The visual component of the video ‘Safe Space’ is pieced together from countless YouTube clips of ballroom events from the early nineties—at a time the AIDS epidemic was surging in New York City. Originally a community created by trans and queer people of color in response to a society that marginalized their existence. The ballroom scene provides a safe space for performers to act out various ways of gender expressions. For decades, the ballroom community has influenced pop culture, and it’s vocabulary has seeped into common parlance.
‘Safe Space’ is narrated by AI generated voices that recite contemporary experiences and statements of LGBTQ+ refugees that have been sourced from the internet. The confluence of image and sound seek to depict both the harsh plight of a minority within a minority and the creative resilience and sense of community that emerges from these experiences.
The ballroom community provides a strong support network built upon kinship and solidarity. It represents the concept of a chosen family, as many were rejected by their biological families for their sexual orientation or gender identity.
At a time when the rights of queer people of color are increasingly at risk, the history and legacy of ballroom culture is more important than ever.
The One That Got Away
HD Video / Silent / 05:22 min / 2019
The video ‘The One That Got Away’ makes a compelling plea to a sense of belonging in the midst of urban transformation. Phrases which appear on screen were taken from anonymous letters addressed to ex-lovers posted online—that have been written not to be sent—as a way of seeking closure and being part of the healing process. Conflating numerous of these phrases with meandering moving images of closely cropped urban landscapes seem to refer as much to an absent former lover as to a lost sense of place. ‘The One That Got Away’ evokes a feeling of alienation as well as an unending need to belong.

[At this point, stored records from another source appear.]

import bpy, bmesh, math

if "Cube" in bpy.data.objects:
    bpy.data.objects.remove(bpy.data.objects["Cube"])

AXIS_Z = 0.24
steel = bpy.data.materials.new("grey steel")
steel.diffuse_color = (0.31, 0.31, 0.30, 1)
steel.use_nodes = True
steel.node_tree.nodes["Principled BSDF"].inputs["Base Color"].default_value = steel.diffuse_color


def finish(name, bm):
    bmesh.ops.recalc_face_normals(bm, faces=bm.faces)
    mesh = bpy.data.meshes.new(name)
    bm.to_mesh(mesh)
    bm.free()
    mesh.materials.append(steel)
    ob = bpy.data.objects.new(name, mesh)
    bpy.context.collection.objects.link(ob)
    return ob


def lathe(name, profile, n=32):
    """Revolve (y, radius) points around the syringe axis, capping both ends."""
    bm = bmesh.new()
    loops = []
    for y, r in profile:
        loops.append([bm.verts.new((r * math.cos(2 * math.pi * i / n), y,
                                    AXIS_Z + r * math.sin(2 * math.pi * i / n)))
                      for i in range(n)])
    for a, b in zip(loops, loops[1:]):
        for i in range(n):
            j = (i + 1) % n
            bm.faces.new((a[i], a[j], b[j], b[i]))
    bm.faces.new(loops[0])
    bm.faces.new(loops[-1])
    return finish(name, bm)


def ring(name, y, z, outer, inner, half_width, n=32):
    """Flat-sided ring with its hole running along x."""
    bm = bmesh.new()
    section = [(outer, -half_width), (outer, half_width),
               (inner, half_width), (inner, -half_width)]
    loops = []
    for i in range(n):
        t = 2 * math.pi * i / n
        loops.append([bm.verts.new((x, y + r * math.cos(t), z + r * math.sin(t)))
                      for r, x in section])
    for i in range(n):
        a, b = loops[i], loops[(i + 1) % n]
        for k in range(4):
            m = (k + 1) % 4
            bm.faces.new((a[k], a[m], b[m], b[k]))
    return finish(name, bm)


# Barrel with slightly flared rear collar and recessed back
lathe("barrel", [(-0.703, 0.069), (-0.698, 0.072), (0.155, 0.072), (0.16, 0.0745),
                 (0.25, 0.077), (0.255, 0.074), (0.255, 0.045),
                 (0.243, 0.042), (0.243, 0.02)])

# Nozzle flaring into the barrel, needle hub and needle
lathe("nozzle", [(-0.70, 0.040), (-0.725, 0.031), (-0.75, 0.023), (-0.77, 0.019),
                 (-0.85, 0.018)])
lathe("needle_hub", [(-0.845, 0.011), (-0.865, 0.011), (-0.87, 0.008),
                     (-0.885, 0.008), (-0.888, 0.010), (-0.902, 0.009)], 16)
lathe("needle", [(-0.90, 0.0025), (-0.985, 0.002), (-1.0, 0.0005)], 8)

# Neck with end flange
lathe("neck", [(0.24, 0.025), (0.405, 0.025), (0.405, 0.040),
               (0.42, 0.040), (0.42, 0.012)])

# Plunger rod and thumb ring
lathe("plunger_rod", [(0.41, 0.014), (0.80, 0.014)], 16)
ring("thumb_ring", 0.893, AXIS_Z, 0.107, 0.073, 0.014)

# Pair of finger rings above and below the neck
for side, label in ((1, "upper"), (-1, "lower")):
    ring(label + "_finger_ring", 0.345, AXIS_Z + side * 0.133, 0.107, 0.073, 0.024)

Major cities around the globe are going through a speculative property development boom. Multinational real estate corporations are buying up large-scale urban land, to churn out high-end, homogeneous looking giant glass towers, without any regard to the local environment.

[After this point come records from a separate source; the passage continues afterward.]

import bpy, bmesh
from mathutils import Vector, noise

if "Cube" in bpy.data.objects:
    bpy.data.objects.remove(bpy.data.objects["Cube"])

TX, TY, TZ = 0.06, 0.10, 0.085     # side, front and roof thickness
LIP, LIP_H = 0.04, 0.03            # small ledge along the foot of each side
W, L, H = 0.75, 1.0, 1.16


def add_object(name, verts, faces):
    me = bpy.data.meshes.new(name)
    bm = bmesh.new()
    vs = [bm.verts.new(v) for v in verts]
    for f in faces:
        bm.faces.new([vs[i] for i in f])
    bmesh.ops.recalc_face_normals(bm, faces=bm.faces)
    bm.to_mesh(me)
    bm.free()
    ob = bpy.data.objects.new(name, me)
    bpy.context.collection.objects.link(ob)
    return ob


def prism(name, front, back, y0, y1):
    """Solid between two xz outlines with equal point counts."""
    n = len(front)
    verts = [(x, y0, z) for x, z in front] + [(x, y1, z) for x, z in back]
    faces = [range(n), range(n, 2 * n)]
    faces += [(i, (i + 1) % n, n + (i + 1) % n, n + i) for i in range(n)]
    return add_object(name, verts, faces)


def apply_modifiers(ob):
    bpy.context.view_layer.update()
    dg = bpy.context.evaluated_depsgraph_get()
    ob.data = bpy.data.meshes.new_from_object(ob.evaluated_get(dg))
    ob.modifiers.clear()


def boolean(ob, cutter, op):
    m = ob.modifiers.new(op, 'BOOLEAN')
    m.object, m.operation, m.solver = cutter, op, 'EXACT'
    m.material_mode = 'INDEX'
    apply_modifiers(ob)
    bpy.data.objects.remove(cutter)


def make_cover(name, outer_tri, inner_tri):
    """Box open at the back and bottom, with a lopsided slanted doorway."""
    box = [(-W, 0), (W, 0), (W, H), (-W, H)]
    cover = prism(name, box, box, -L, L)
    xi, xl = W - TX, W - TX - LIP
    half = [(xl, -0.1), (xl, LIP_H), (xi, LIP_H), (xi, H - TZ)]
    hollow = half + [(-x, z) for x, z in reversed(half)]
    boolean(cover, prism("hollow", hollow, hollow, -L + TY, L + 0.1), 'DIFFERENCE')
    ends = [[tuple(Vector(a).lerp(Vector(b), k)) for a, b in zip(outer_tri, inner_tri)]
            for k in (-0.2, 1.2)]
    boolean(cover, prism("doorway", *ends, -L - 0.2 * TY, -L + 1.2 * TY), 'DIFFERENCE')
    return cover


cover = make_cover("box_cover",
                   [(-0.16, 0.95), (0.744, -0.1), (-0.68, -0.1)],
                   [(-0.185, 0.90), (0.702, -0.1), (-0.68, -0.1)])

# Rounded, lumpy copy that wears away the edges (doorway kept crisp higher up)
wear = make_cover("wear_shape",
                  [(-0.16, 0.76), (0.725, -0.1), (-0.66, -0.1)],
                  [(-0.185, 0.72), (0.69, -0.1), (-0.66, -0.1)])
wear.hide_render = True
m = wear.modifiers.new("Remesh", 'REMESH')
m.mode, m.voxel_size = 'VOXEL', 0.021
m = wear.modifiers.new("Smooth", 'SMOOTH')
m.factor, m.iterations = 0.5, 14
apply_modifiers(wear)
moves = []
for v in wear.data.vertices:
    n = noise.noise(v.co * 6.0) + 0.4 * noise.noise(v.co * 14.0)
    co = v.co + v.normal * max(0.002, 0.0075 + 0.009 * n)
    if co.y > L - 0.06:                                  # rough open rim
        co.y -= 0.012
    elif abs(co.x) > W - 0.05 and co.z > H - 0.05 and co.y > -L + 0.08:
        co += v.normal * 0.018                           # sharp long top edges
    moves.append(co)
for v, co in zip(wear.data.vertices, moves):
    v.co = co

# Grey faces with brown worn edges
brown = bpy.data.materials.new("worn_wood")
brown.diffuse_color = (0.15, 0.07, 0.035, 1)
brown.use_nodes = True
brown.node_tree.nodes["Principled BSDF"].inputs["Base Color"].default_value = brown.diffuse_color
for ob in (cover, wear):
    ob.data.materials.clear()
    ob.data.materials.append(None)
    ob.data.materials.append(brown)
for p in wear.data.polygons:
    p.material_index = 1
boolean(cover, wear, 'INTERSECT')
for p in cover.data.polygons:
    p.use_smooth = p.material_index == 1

The exterior of buildings shape our urban experience and provide an emotional connection to a city. Threatened by the surge in corporate re-development, our cities are beginning to lose their individual character, contributing to a lost sense of place among residents.

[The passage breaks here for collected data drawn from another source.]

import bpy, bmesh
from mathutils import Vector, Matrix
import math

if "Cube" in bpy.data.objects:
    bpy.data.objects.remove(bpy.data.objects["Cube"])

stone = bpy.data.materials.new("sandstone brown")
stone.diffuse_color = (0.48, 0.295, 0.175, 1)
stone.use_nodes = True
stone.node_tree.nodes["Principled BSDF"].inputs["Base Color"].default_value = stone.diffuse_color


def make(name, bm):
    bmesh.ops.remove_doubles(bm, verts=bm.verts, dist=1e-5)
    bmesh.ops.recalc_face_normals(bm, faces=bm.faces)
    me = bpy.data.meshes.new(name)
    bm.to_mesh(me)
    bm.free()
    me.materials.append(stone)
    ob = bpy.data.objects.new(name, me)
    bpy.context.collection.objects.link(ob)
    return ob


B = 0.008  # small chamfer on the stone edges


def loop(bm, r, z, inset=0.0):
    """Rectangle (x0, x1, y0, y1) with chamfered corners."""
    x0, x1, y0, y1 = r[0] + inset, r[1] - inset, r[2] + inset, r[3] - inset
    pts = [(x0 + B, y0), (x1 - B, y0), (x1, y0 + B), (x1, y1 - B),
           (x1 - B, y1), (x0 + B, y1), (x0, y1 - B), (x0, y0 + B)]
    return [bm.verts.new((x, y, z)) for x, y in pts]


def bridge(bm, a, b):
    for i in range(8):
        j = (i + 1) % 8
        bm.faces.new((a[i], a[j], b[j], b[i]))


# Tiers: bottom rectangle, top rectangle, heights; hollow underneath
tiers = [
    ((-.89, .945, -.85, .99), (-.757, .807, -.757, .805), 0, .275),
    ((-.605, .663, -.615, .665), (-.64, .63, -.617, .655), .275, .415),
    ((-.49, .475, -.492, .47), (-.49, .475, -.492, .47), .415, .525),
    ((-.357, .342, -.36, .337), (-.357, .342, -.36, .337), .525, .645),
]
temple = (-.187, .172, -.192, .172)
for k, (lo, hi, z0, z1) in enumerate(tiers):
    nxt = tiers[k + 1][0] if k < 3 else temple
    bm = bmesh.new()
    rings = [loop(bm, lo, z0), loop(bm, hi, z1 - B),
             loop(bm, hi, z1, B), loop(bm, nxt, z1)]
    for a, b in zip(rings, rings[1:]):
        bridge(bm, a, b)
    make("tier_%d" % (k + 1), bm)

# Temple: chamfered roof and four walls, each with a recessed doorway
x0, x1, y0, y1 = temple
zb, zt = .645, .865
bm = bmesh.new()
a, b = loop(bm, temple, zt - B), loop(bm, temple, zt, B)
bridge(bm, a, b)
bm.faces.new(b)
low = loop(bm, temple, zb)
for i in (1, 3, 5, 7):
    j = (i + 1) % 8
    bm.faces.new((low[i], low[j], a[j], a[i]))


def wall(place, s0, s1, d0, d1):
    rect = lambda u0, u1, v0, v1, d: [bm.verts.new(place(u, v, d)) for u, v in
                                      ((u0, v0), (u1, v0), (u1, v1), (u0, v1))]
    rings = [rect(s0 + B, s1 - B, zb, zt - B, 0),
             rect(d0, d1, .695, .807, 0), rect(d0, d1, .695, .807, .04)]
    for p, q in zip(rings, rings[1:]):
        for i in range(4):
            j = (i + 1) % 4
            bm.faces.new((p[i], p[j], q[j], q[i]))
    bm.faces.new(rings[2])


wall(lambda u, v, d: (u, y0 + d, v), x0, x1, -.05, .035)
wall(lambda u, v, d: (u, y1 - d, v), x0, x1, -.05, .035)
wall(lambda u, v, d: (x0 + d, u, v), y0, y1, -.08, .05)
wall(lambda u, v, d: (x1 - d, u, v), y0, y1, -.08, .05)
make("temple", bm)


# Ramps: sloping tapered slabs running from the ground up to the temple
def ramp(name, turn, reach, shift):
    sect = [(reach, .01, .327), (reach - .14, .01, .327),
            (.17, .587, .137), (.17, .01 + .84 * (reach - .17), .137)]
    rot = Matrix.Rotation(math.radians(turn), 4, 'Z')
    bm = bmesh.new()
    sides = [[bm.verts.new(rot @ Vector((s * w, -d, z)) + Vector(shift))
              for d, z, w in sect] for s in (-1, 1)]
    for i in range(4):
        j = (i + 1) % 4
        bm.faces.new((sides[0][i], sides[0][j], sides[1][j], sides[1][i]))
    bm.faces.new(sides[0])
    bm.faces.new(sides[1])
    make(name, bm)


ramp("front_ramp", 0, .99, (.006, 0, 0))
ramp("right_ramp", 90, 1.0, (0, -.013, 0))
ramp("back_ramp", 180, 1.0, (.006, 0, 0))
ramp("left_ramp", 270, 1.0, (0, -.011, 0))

Since the aim is to extract the highest profit possible, developers focus solely on building higher-end retail chains, luxury apartments, and premium office parks. This can lead to the hollowing out of the social and cultural vibrancy of the city. As urban dwellers are in constant flow by their endless search for affordable housing.
The video ‘The One That Got Away’ reflects on this phenomenon of being in a continuous state of transition. When your environment is changing so rapidly around you, and the differences between global cities are blurring, you find yourself split between the memory of a lost love and the longing for a new one.
‘The One That Got Away’ has been shortlisted for the LOOP Barcelona 2019’s Discover Award.
Somewhere in Between
HD Video / 07:00 min / 2016
The video ‘Somewhere in Between’ reflects on the Indo diaspora after the decolonization of the Dutch East Indies (contemporary Indonesia). Hundreds of thousands of people of Eurasian heritage were forced to leave the country after the Bersiap period (the bloody separation between the Netherlands and its colony).
The narration of the video conflates a number of comments left on online Indo community networks. Shaped like a stream of thoughts — ‘Somewhere in Between’ highlights different aspects of the process to redefine identity and culture.
The starting point for ‘Somewhere in Between’ came from one of my favorite main courses on the menu of Indonesian restaurants in the Netherlands. The dish is called rijsttafel (rice table) an elaborate meal with rice and many side dishes — the origin of the rijsttafel is colonial and it is no longer served in present-day Indonesia. It reveals how traces of the spice trade and three hundred years of a colonial past still remain present in Dutch society today.
‘Somewhere in Between’ is one narrative in an interchanging world of migratory experiences. These particular migrating stories re-contextualize the past and give us insight to the present.